Google has the noble ambition of wanting to power all of its operations with renewable energy, such as what you get from wind mills. Such has been furthered today, with the announcement that the Internet giant has purchased a wind farm located outside of Amarillo, Texas. Such is not a first for Google, but it says this is its largest commitment thus far.
The energy farm, Happy Hereford, generates an output of 240 MW, and is the fifth such long-term agreement Google has entered into of this nature. With this latest farm added to the numbers, Google now has contracted in excess of 570 MW of wind-generated power, something it says could power about 17,000 average households in the United States.

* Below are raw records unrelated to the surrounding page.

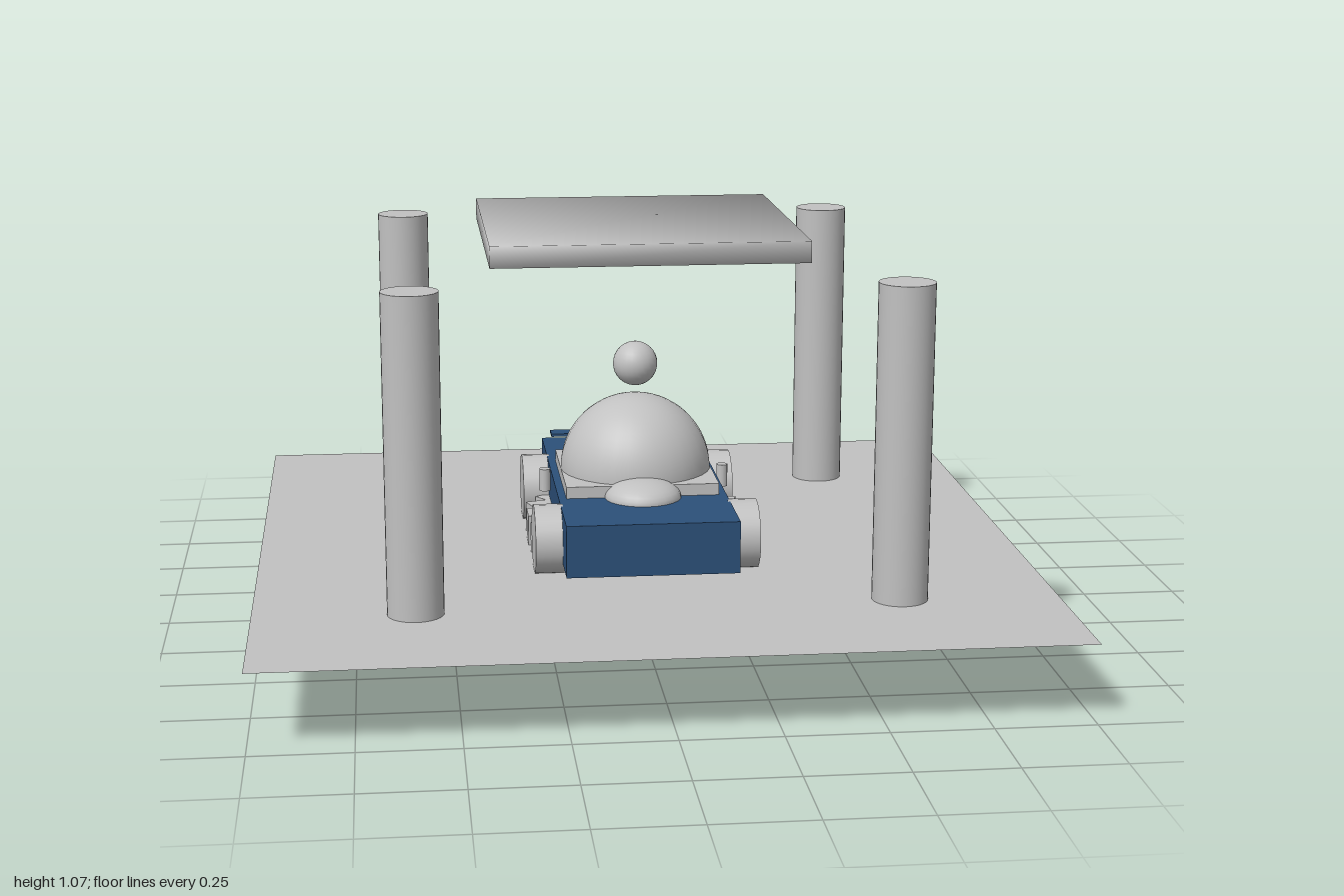
import * as THREE from 'three';

export function createModel() {
  const model = new THREE.Group();
  const grey = new THREE.MeshStandardMaterial({ color: 0xc1c1c1, side: THREE.DoubleSide });
  grey.name = 'stone grey';
  const blue = new THREE.MeshStandardMaterial({ color: 0x2c5079 });
  blue.name = 'body blue';

  const add = (name, geometry, material, x, y, z, parent = model) => {
    const mesh = new THREE.Mesh(geometry, material);
    mesh.name = name;
    mesh.position.set(x, y, z);
    parent.add(mesh);
    return mesh;
  };

  // Thin ground sheet
  add('ground', new THREE.PlaneGeometry(2, 2).rotateX(-Math.PI / 2), grey, 0, 0.2, 0);

  // Four corner pillars
  const pillar = new THREE.CylinderGeometry(0.07, 0.07, 0.8, 32);
  for (const x of [-0.6, 0.6]) {
    for (const z of [-0.6, 0.6]) add('pillar', pillar, grey, x, 0.6, z);
  }

  // Central block, dome and floating ball
  add('centralBlock', new THREE.BoxGeometry(0.4, 0.4, 0.4), grey, 0, 0.2, 0);
  add('dome', new THREE.SphereGeometry(0.2, 32, 16, 0, Math.PI * 2, 0, Math.PI / 2), grey, 0, 0.4, 0);
  add('ball', new THREE.SphereGeometry(0.059, 24, 16), grey, 0, 0.683, 0);

  // Rings of blocks, each block turned against its place on the circle
  const blockRing = (name, count, radius, size, y) => {
    const ring = new THREE.Group();
    ring.name = name;
    const block = new THREE.BoxGeometry(size, size, size);
    for (let i = 0; i < count; i++) {
      const a = (i / count) * Math.PI * 2;
      add('block', block, grey, Math.cos(a) * radius, y, Math.sin(a) * radius, ring).rotation.y = a;
    }
    model.add(ring);
  };
  blockRing('lowerBlockRing', 20, 0.297, 0.098, 0.15);
  blockRing('upperBlockRing', 20, 0.25, 0.08, 0.24);

  // Vehicle body with rear wing and front bump
  add('vehicleBody', new THREE.BoxGeometry(0.44, 0.135, 0.92), blue, 0, 0.302, 0);
  add('rearWing', new THREE.BoxGeometry(0.4, 0.008, 0.05), blue, 0, 0.402, -0.38);
  add('frontBump', new THREE.SphereGeometry(0.1, 24, 16).scale(1, 0.5, 1), grey, 0, 0.37, 0.2);

  // Wheels and side mirrors
  const wheel = new THREE.CylinderGeometry(0.09, 0.09, 0.075, 24).rotateZ(Math.PI / 2);
  const mirror = new THREE.CylinderGeometry(0.015, 0.015, 0.06, 12);
  for (const side of [-1, 1]) {
    for (const z of [-0.26, 0.26]) add('wheel', wheel, grey, side * 0.252, 0.281, z);
    add('sideMirror', mirror, grey, side * 0.24, 0.36, -0.038);
  }

  // Floating roof slab, shaded as one soft pillow by its corner normals
  const slab = new THREE.BoxGeometry(0.8, 0.055, 0.8);
  const p = slab.attributes.position;
  const k = 1 / Math.sqrt(3);
  for (let i = 0; i < p.count; i++) {
    slab.attributes.normal.setXYZ(i, Math.sign(p.getX(i)) * k, Math.sign(p.getY(i)) * k, Math.sign(p.getZ(i)) * k);
  }
  add('roof', slab, grey, 0, 1.042, 0);

  return model;
}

The Happy Hereford farm is currently under development by Chermac Energy, with Google saying it is slated to begin generating energy late in 2014. Ultimately, once it goes live, the wind farm will then create power for the Southwest Power Pool grid, of which its Mayes County data center in Oklahoma receives its power.
The arrangement works in such a way because Google says that "the current structure of the market" prevents it from directly using the energy produced by Happy Hereford. Still, says the company, the sum total of the effects of this plan will have the same results on its carbon footprint as if it were harnessing it directly.
Once Google buys the renewable energy, it says, they will sell the energy to the wholesale market and retire the energy credits, using whatever extra credits it might have to lower its carbon footprint elsewhere. This arrangement is similar in nature to ones it has already entered in to in Oklahoma and Iowa.
SOURCE: Google Blog